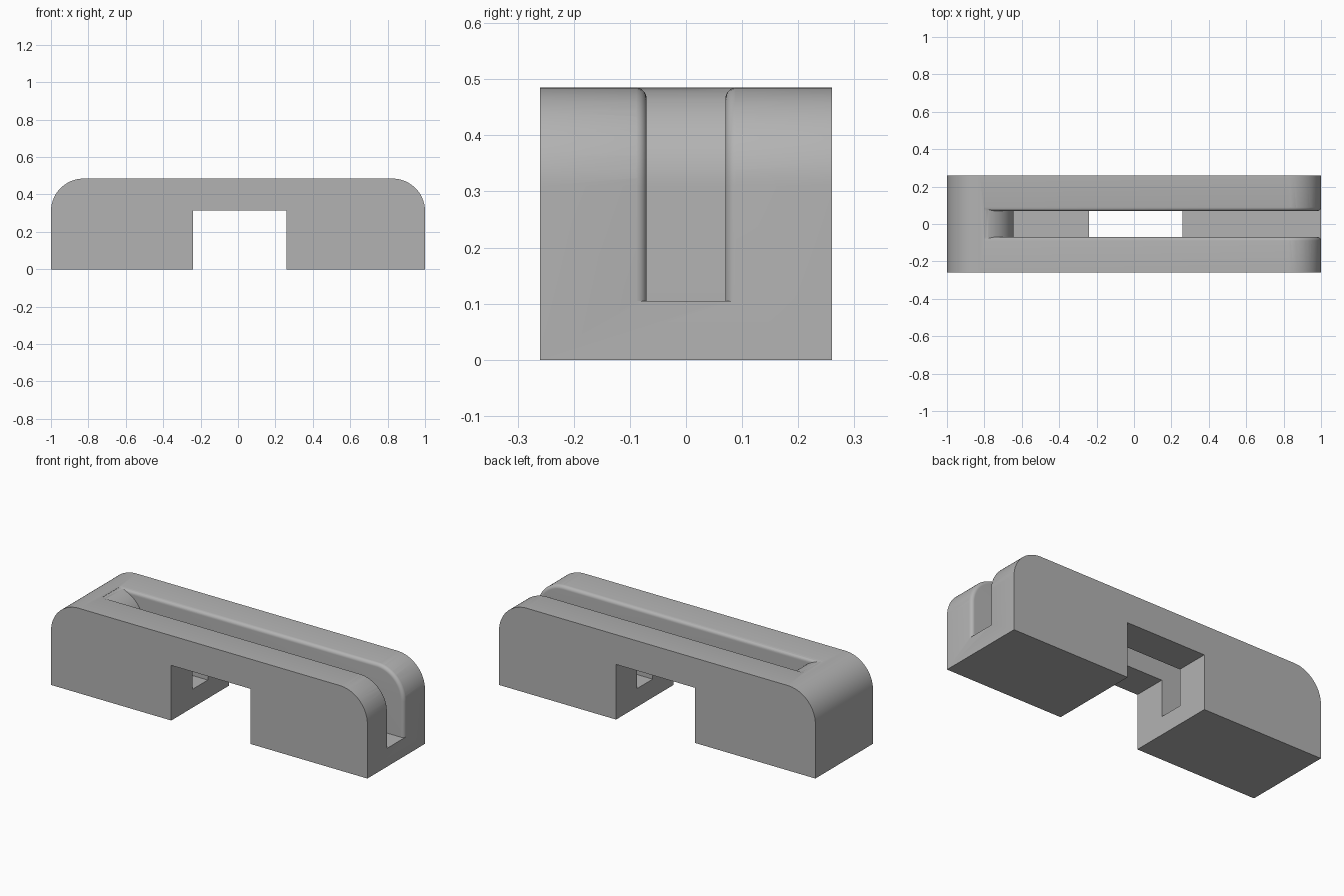
import bpy, bmesh, math

if "Cube" in bpy.data.objects:
    bpy.data.objects.remove(bpy.data.objects["Cube"])

H, W, R = 0.485, 0.26, 0.175      # height, half width, corner radius
FLOOR, SLOT, RIM = 0.105, 0.07, 0.02
N = 20


def arc(cx, cz, r, a0, a1):
    return [(cx + r * math.cos(math.radians(a0 + (a1 - a0) * i / N)),
             cz + r * math.sin(math.radians(a0 + (a1 - a0) * i / N))) for i in range(N + 1)]


def loft(name, sections):
    """Solid from (y, xz outline) sections with matching point counts."""
    bm = bmesh.new()
    rings = [[bm.verts.new((x, y, z)) for x, z in pts] for y, pts in sections]
    for a, b in zip(rings, rings[1:]):
        for i in range(len(a)):
            j = (i + 1) % len(a)
            bm.faces.new((a[i], a[j], b[j], b[i]))
    bm.faces.new(rings[0])
    bm.faces.new(rings[-1])
    bmesh.ops.recalc_face_normals(bm, faces=bm.faces)
    me = bpy.data.meshes.new(name)
    bm.to_mesh(me)
    bm.free()
    ob = bpy.data.objects.new(name, me)
    bpy.context.collection.objects.link(ob)
    return ob


def prism(name, pts, half):
    return loft(name, [(-half, pts), (half, pts)])


def boolean(ob, cutter, op):
    m = ob.modifiers.new(cutter.name, 'BOOLEAN')
    m.operation, m.object, m.solver = op, cutter, 'EXACT'
    bpy.context.view_layer.objects.active = ob
    bpy.ops.object.modifier_apply(modifier=m.name)
    cutter.hide_render = True
    bpy.data.objects.remove(cutter)


# Body with two rounded upper corners
body = prism("bridge_body", [(-1, 0), (1, 0)] + arc(1 - R, H - R, R, 0, 90)
             + arc(R - 1, H - R, R, 90, 180), W)

# Slot outline: rounded drop at the left end, open at the right end
slot = ([(-0.82 + R * math.sin(math.radians(6)), 0.7)] + arc(-0.82, H - R, R, 84, 0)
        + [(-0.82 + R, FLOOR), (1.2, FLOOR), (1.2, 0.7)])


# Rounded rim along the slot, following the top and right end
def rim_path(d):
    return ([(-0.95, 0.6), (-0.95, H - d)] + arc(1 - R, H - R, R - d, 90, 0)
            + [(1 - d, 0.05), (1.1, 0.05), (1.1, 0.6)])


half = [(SLOT + RIM + 0.0001, -0.0004)]
for k in range(9):
    t = math.radians(12 + 78 * k / 8)
    half.append((SLOT + RIM - RIM * math.sin(t), RIM - RIM * math.cos(t)))
rim = loft("rim_cutter", [(-y, rim_path(d)) for y, d in half]
           + [(y, rim_path(d)) for y, d in reversed(half)])
boolean(rim, prism("rim_limit", slot, 0.2), 'INTERSECT')
boolean(body, rim, 'DIFFERENCE')
boolean(body, prism("slot_cutter", slot, SLOT), 'DIFFERENCE')

# Square notch through the underside
boolean(body, prism("notch_cutter", [(-0.24, -0.1), (0.26, -0.1), (0.26, 0.315), (-0.24, 0.315)], 0.5),
        'DIFFERENCE')

# Colour and shading
grey = bpy.data.materials.new("plain grey")
grey.diffuse_color = (0.45, 0.45, 0.45, 1)
grey.use_nodes = True
grey.node_tree.nodes["Principled BSDF"].inputs["Base Color"].default_value = grey.diffuse_color
body.data.materials.clear()
body.data.materials.append(grey)
for p in body.data.polygons:
    p.material_index = 0
bpy.ops.object.select_all(action='DESELECT')
body.select_set(True)
bpy.context.view_layer.objects.active = body
bpy.ops.object.shade_smooth_by_angle(angle=math.radians(30))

_ _ _ _

What the exercise asks: With the pictures removed, copy the data above word for word.

Answer to this exercise:
import bpy, bmesh, math

if "Cube" in bpy.data.objects:
    bpy.data.objects.remove(bpy.data.objects["Cube"])

H, W, R = 0.485, 0.26, 0.175      # height, half width, corner radius
FLOOR, SLOT, RIM = 0.105, 0.07, 0.02
N = 20


def arc(cx, cz, r, a0, a1):
    return [(cx + r * math.cos(math.radians(a0 + (a1 - a0) * i / N)),
             cz + r * math.sin(math.radians(a0 + (a1 - a0) * i / N))) for i in range(N + 1)]


def loft(name, sections):
    """Solid from (y, xz outline) sections with matching point counts."""
    bm = bmesh.new()
    rings = [[bm.verts.new((x, y, z)) for x, z in pts] for y, pts in sections]
    for a, b in zip(rings, rings[1:]):
        for i in range(len(a)):
            j = (i + 1) % len(a)
            bm.faces.new((a[i], a[j], b[j], b[i]))
    bm.faces.new(rings[0])
    bm.faces.new(rings[-1])
    bmesh.ops.recalc_face_normals(bm, faces=bm.faces)
    me = bpy.data.meshes.new(name)
    bm.to_mesh(me)
    bm.free()
    ob = bpy.data.objects.new(name, me)
    bpy.context.collection.objects.link(ob)
    return ob


def prism(name, pts, half):
    return loft(name, [(-half, pts), (half, pts)])


def boolean(ob, cutter, op):
    m = ob.modifiers.new(cutter.name, 'BOOLEAN')
    m.operation, m.object, m.solver = op, cutter, 'EXACT'
    bpy.context.view_layer.objects.active = ob
    bpy.ops.object.modifier_apply(modifier=m.name)
    cutter.hide_render = True
    bpy.data.objects.remove(cutter)


# Body with two rounded upper corners
body = prism("bridge_body", [(-1, 0), (1, 0)] + arc(1 - R, H - R, R, 0, 90)
             + arc(R - 1, H - R, R, 90, 180), W)

# Slot outline: rounded drop at the left end, open at the right end
slot = ([(-0.82 + R * math.sin(math.radians(6)), 0.7)] + arc(-0.82, H - R, R, 84, 0)
        + [(-0.82 + R, FLOOR), (1.2, FLOOR), (1.2, 0.7)])


# Rounded rim along the slot, following the top and right end
def rim_path(d):
    return ([(-0.95, 0.6), (-0.95, H - d)] + arc(1 - R, H - R, R - d, 90, 0)
            + [(1 - d, 0.05), (1.1, 0.05), (1.1, 0.6)])


half = [(SLOT + RIM + 0.0001, -0.0004)]
for k in range(9):
    t = math.radians(12 + 78 * k / 8)
    half.append((SLOT + RIM - RIM * math.sin(t), RIM - RIM * math.cos(t)))
rim = loft("rim_cutter", [(-y, rim_path(d)) for y, d in half]
           + [(y, rim_path(d)) for y, d in reversed(half)])
boolean(rim, prism("rim_limit", slot, 0.2), 'INTERSECT')
boolean(body, rim, 'DIFFERENCE')
boolean(body, prism("slot_cutter", slot, SLOT), 'DIFFERENCE')

# Square notch through the underside
boolean(body, prism("notch_cutter", [(-0.24, -0.1), (0.26, -0.1), (0.26, 0.315), (-0.24, 0.315)], 0.5),
        'DIFFERENCE')

# Colour and shading
grey = bpy.data.materials.new("plain grey")
grey.diffuse_color = (0.45, 0.45, 0.45, 1)
grey.use_nodes = True
grey.node_tree.nodes["Principled BSDF"].inputs["Base Color"].default_value = grey.diffuse_color
body.data.materials.clear()
body.data.materials.append(grey)
for p in body.data.polygons:
    p.material_index = 0
bpy.ops.object.select_all(action='DESELECT')
body.select_set(True)
bpy.context.view_layer.objects.active = body
bpy.ops.object.shade_smooth_by_angle(angle=math.radians(30))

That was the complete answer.